**Task prompt**
Could you please reproduce every record below exactly, leaving out the pictures?

┄┄┄┄┄┄┄┄┄┄┄┄┄┄┄┄┄┄┄┄

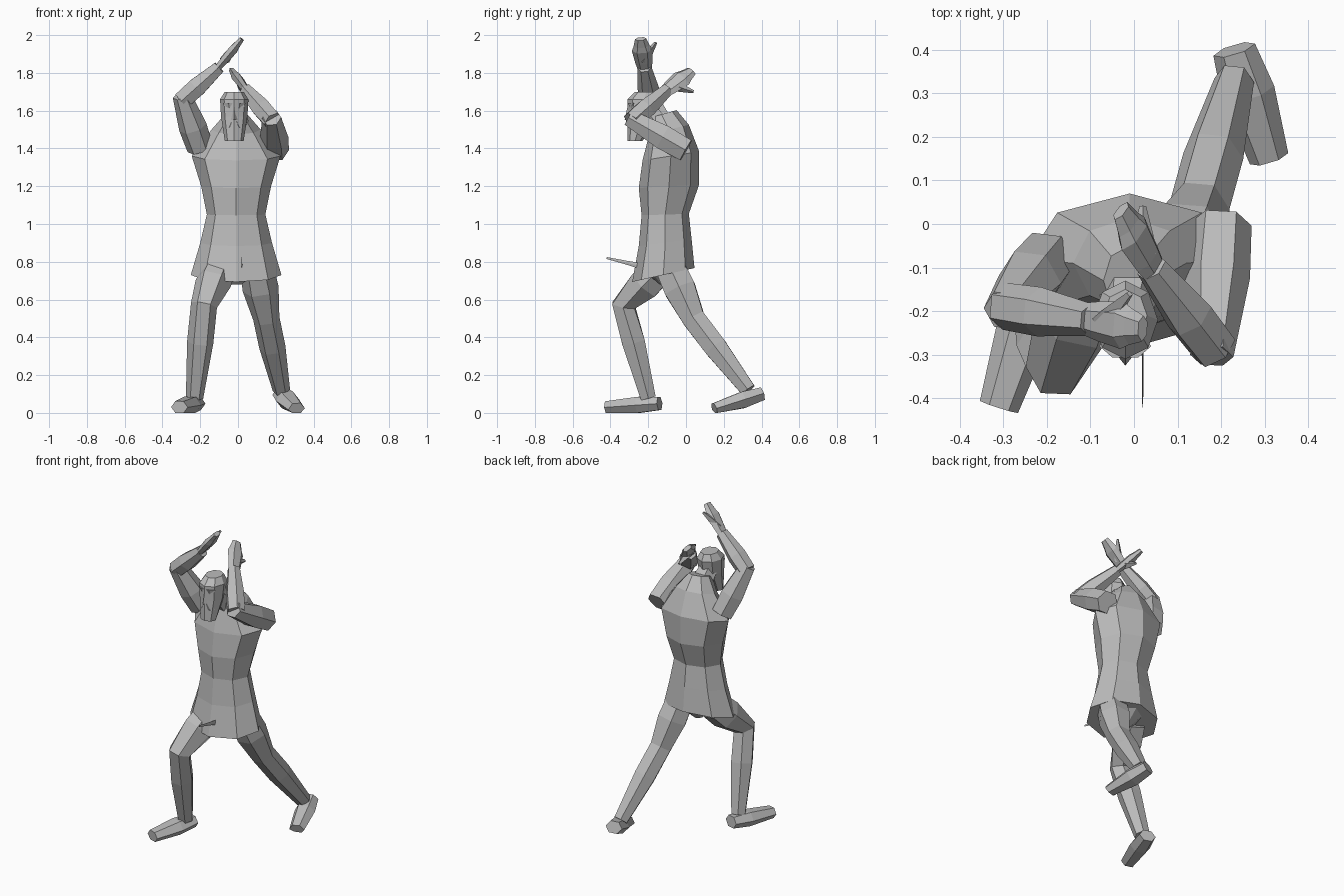
import bpy, bmesh, math
from mathutils import Vector

default_cube = bpy.data.objects.get("Cube")
if default_cube:
    bpy.data.objects.remove(default_cube, do_unlink=True)

grey = bpy.data.materials.new("clay_grey")
grey.use_nodes = True
grey.diffuse_color = (.5, .5, .5, 1)
grey.node_tree.nodes["Principled BSDF"].inputs["Base Color"].default_value = grey.diffuse_color


def ring(centre, across, along, wide, deep, sides):
    """Points of a flattened polygon around a centre."""
    angles = [math.tau * step / sides for step in range(sides)]
    return [centre + across * wide * math.cos(a) + along * deep * math.sin(a) for a in angles]


def skin(name, rings):
    """Bridge equal rings into a closed, flat-shaded part."""
    bm = bmesh.new()
    loops = []
    for points in rings:
        for point in points:
            point.z = max(point.z, 0)
        loops.append([bm.verts.new(point) for point in points])
    for lower, upper in zip(loops, loops[1:]):
        for k in range(len(lower)):
            bm.faces.new((lower[k - 1], lower[k], upper[k], upper[k - 1]))
    bm.faces.new(loops[0])
    bm.faces.new(loops[-1])
    bmesh.ops.recalc_face_normals(bm, faces=bm.faces)
    mesh = bpy.data.meshes.new(name)
    bm.to_mesh(mesh)
    bm.free()
    mesh.materials.append(grey)
    part = bpy.data.objects.new(name, mesh)
    bpy.context.collection.objects.link(part)


def stack(name, x, rows, lean=lambda height: 0, sides=8):
    """Upright part; each row gives height, depth position, half width, half depth."""
    rings = []
    for height, y, wide, deep in rows:
        along = Vector((0, 1, lean(height)))
        rings.append(ring(Vector((x, y, height)), Vector((1, 0, 0)), along, wide, deep, sides))
    skin(name, rings)


def limb(name, joints, radii, across=Vector((1, 0, 0)), flat=1, swell=1.25, sides=6):
    """Tube through joints, with a muscle swelling part way along each bone."""
    path, sizes = [joints[0]], [radii[0]]
    for i in range(1, len(joints)):
        path += [joints[i - 1].lerp(joints[i], .4), joints[i]]
        sizes += [(radii[i - 1] + radii[i]) / 2 * swell, radii[i]]
    rings = []
    for i, (centre, size) in enumerate(zip(path, sizes)):
        axis = (path[min(i + 1, len(path) - 1)] - path[max(i - 1, 0)]).normalized()
        side = (across - axis * across.dot(axis)).normalized()
        rings.append(ring(centre, side, axis.cross(side), size, size * flat, sides))
    skin(name, rings)


# Tunic and torso: flared hem, narrow waist, broad shoulders sloping to the neck
stack("tunic_torso", -.01, [
    (.73, -.12, .24, .165),
    (.9, -.11, .19, .14),
    (1.05, -.11, .155, .125),
    (1.2, -.09, .185, .16),
    (1.36, -.08, .235, .15),
    (1.5, -.09, .13, .105),
    (1.58, -.13, .06, .08)], lean=lambda height: abs(height - 1.1) * .6)

# Neck, leaning forward
limb("neck", [Vector((0, -.1, 1.46)), Vector((-.02, -.21, 1.6))], (.08, .06), swell=1)

# Head tapering into a flat beard
stack("head", -.02, [
    (1.44, -.27, .05, .04),
    (1.57, -.23, .07, .08),
    (1.66, -.22, .075, .09),
    (1.7, -.21, .05, .06)])

# Brow, nose and moustache
stack("brow", -.02, [(1.61, -.28, .05, .02), (1.64, -.28, .06, .03)], sides=6)
stack("nose", -.02, [(1.55, -.3, .02, .025), (1.62, -.29, .01, .02)], sides=4)
stack("moustache", -.02, [(1.51, -.28, .05, .025), (1.55, -.28, .02, .03)], sides=6)

# Joints of the pose: one arm overhead, one folded; one leg forward, one back
pose = {
    "right": dict(
        shoulder=(-.2, -.08, 1.4), elbow=(-.29, -.19, 1.66), wrist=(-.1, -.22, 1.83),
        fingertip=(.02, -.24, 1.98), thumb=(-.01, -.16, 1.96), palm=(0, 1, 0),
        hip=(-.1, -.14, .76), knee=(-.18, -.33, .57), ankle=(-.23, -.2, .08),
        heel=(-.22, -.14, .05), toe=(-.31, -.42, .03)),
    "left": dict(
        shoulder=(.2, 0, 1.39), elbow=(.18, -.28, 1.55), wrist=(.04, -.1, 1.71),
        fingertip=(-.03, .03, 1.81), thumb=(.02, .04, 1.7), palm=(.5, .6, -.6),
        hip=(.1, -.08, .76), knee=(.15, .04, .5), ankle=(.23, .33, .12),
        heel=(.23, .4, .1), toe=(.31, .15, .02)),
}

# Arms, hands, legs and feet
for side, places in pose.items():
    at = {joint: Vector(place) for joint, place in places.items()}
    shoulder, elbow, wrist, palm = at["shoulder"], at["elbow"], at["wrist"], at["palm"]
    chest = Vector((0, shoulder.y, shoulder.z))
    limb(side + "_shoulder", [shoulder.lerp(chest, .6), shoulder], (.085, .06), swell=1.15)
    limb(side + "_upper_arm", [shoulder, shoulder.lerp(elbow, 1.08)], (.07, .05))
    limb(side + "_forearm", [wrist.lerp(elbow, 1.04), wrist], (.054, .037), palm)
    knuckle = wrist.lerp(at["fingertip"], .6)
    limb(side + "_hand", [wrist.lerp(elbow, .08), knuckle, at["fingertip"]],
         (.037, .055, .03), palm, flat=.5, swell=1)
    limb(side + "_thumb", [wrist.lerp(knuckle, .4), at["thumb"]], (.028, .008), sides=4)
    limb(side + "_leg", [at["hip"], at["knee"], at["ankle"]], (.09, .07, .046), swell=1.2)
    limb(side + "_foot", [at["heel"], at["toe"]], (.05, .046), flat=.8, swell=1.3)

# Pelvis under the hem
stack("pelvis", -.01, [(.68, -.11, .03, .03), (.76, -.11, .12, .12)])

# Thin belt end sticking out in front
limb("belt_end", [Vector((.02, -.25, .78)), Vector((.02, -.42, .82))],
     (.003, .001), flat=5, swell=1, sides=4)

┄┄┄┄┄┄┄┄┄┄┄┄┄┄┄┄┄┄┄┄

**Expected answer**
import bpy, bmesh, math
from mathutils import Vector

default_cube = bpy.data.objects.get("Cube")
if default_cube:
    bpy.data.objects.remove(default_cube, do_unlink=True)

grey = bpy.data.materials.new("clay_grey")
grey.use_nodes = True
grey.diffuse_color = (.5, .5, .5, 1)
grey.node_tree.nodes["Principled BSDF"].inputs["Base Color"].default_value = grey.diffuse_color


def ring(centre, across, along, wide, deep, sides):
    """Points of a flattened polygon around a centre."""
    angles = [math.tau * step / sides for step in range(sides)]
    return [centre + across * wide * math.cos(a) + along * deep * math.sin(a) for a in angles]


def skin(name, rings):
    """Bridge equal rings into a closed, flat-shaded part."""
    bm = bmesh.new()
    loops = []
    for points in rings:
        for point in points:
            point.z = max(point.z, 0)
        loops.append([bm.verts.new(point) for point in points])
    for lower, upper in zip(loops, loops[1:]):
        for k in range(len(lower)):
            bm.faces.new((lower[k - 1], lower[k], upper[k], upper[k - 1]))
    bm.faces.new(loops[0])
    bm.faces.new(loops[-1])
    bmesh.ops.recalc_face_normals(bm, faces=bm.faces)
    mesh = bpy.data.meshes.new(name)
    bm.to_mesh(mesh)
    bm.free()
    mesh.materials.append(grey)
    part = bpy.data.objects.new(name, mesh)
    bpy.context.collection.objects.link(part)


def stack(name, x, rows, lean=lambda height: 0, sides=8):
    """Upright part; each row gives height, depth position, half width, half depth."""
    rings = []
    for height, y, wide, deep in rows:
        along = Vector((0, 1, lean(height)))
        rings.append(ring(Vector((x, y, height)), Vector((1, 0, 0)), along, wide, deep, sides))
    skin(name, rings)


def limb(name, joints, radii, across=Vector((1, 0, 0)), flat=1, swell=1.25, sides=6):
    """Tube through joints, with a muscle swelling part way along each bone."""
    path, sizes = [joints[0]], [radii[0]]
    for i in range(1, len(joints)):
        path += [joints[i - 1].lerp(joints[i], .4), joints[i]]
        sizes += [(radii[i - 1] + radii[i]) / 2 * swell, radii[i]]
    rings = []
    for i, (centre, size) in enumerate(zip(path, sizes)):
        axis = (path[min(i + 1, len(path) - 1)] - path[max(i - 1, 0)]).normalized()
        side = (across - axis * across.dot(axis)).normalized()
        rings.append(ring(centre, side, axis.cross(side), size, size * flat, sides))
    skin(name, rings)


# Tunic and torso: flared hem, narrow waist, broad shoulders sloping to the neck
stack("tunic_torso", -.01, [
    (.73, -.12, .24, .165),
    (.9, -.11, .19, .14),
    (1.05, -.11, .155, .125),
    (1.2, -.09, .185, .16),
    (1.36, -.08, .235, .15),
    (1.5, -.09, .13, .105),
    (1.58, -.13, .06, .08)], lean=lambda height: abs(height - 1.1) * .6)

# Neck, leaning forward
limb("neck", [Vector((0, -.1, 1.46)), Vector((-.02, -.21, 1.6))], (.08, .06), swell=1)

# Head tapering into a flat beard
stack("head", -.02, [
    (1.44, -.27, .05, .04),
    (1.57, -.23, .07, .08),
    (1.66, -.22, .075, .09),
    (1.7, -.21, .05, .06)])

# Brow, nose and moustache
stack("brow", -.02, [(1.61, -.28, .05, .02), (1.64, -.28, .06, .03)], sides=6)
stack("nose", -.02, [(1.55, -.3, .02, .025), (1.62, -.29, .01, .02)], sides=4)
stack("moustache", -.02, [(1.51, -.28, .05, .025), (1.55, -.28, .02, .03)], sides=6)

# Joints of the pose: one arm overhead, one folded; one leg forward, one back
pose = {
    "right": dict(
        shoulder=(-.2, -.08, 1.4), elbow=(-.29, -.19, 1.66), wrist=(-.1, -.22, 1.83),
        fingertip=(.02, -.24, 1.98), thumb=(-.01, -.16, 1.96), palm=(0, 1, 0),
        hip=(-.1, -.14, .76), knee=(-.18, -.33, .57), ankle=(-.23, -.2, .08),
        heel=(-.22, -.14, .05), toe=(-.31, -.42, .03)),
    "left": dict(
        shoulder=(.2, 0, 1.39), elbow=(.18, -.28, 1.55), wrist=(.04, -.1, 1.71),
        fingertip=(-.03, .03, 1.81), thumb=(.02, .04, 1.7), palm=(.5, .6, -.6),
        hip=(.1, -.08, .76), knee=(.15, .04, .5), ankle=(.23, .33, .12),
        heel=(.23, .4, .1), toe=(.31, .15, .02)),
}

# Arms, hands, legs and feet
for side, places in pose.items():
    at = {joint: Vector(place) for joint, place in places.items()}
    shoulder, elbow, wrist, palm = at["shoulder"], at["elbow"], at["wrist"], at["palm"]
    chest = Vector((0, shoulder.y, shoulder.z))
    limb(side + "_shoulder", [shoulder.lerp(chest, .6), shoulder], (.085, .06), swell=1.15)
    limb(side + "_upper_arm", [shoulder, shoulder.lerp(elbow, 1.08)], (.07, .05))
    limb(side + "_forearm", [wrist.lerp(elbow, 1.04), wrist], (.054, .037), palm)
    knuckle = wrist.lerp(at["fingertip"], .6)
    limb(side + "_hand", [wrist.lerp(elbow, .08), knuckle, at["fingertip"]],
         (.037, .055, .03), palm, flat=.5, swell=1)
    limb(side + "_thumb", [wrist.lerp(knuckle, .4), at["thumb"]], (.028, .008), sides=4)
    limb(side + "_leg", [at["hip"], at["knee"], at["ankle"]], (.09, .07, .046), swell=1.2)
    limb(side + "_foot", [at["heel"], at["toe"]], (.05, .046), flat=.8, swell=1.3)

# Pelvis under the hem
stack("pelvis", -.01, [(.68, -.11, .03, .03), (.76, -.11, .12, .12)])

# Thin belt end sticking out in front
limb("belt_end", [Vector((.02, -.25, .78)), Vector((.02, -.42, .82))],
     (.003, .001), flat=5, swell=1, sides=4)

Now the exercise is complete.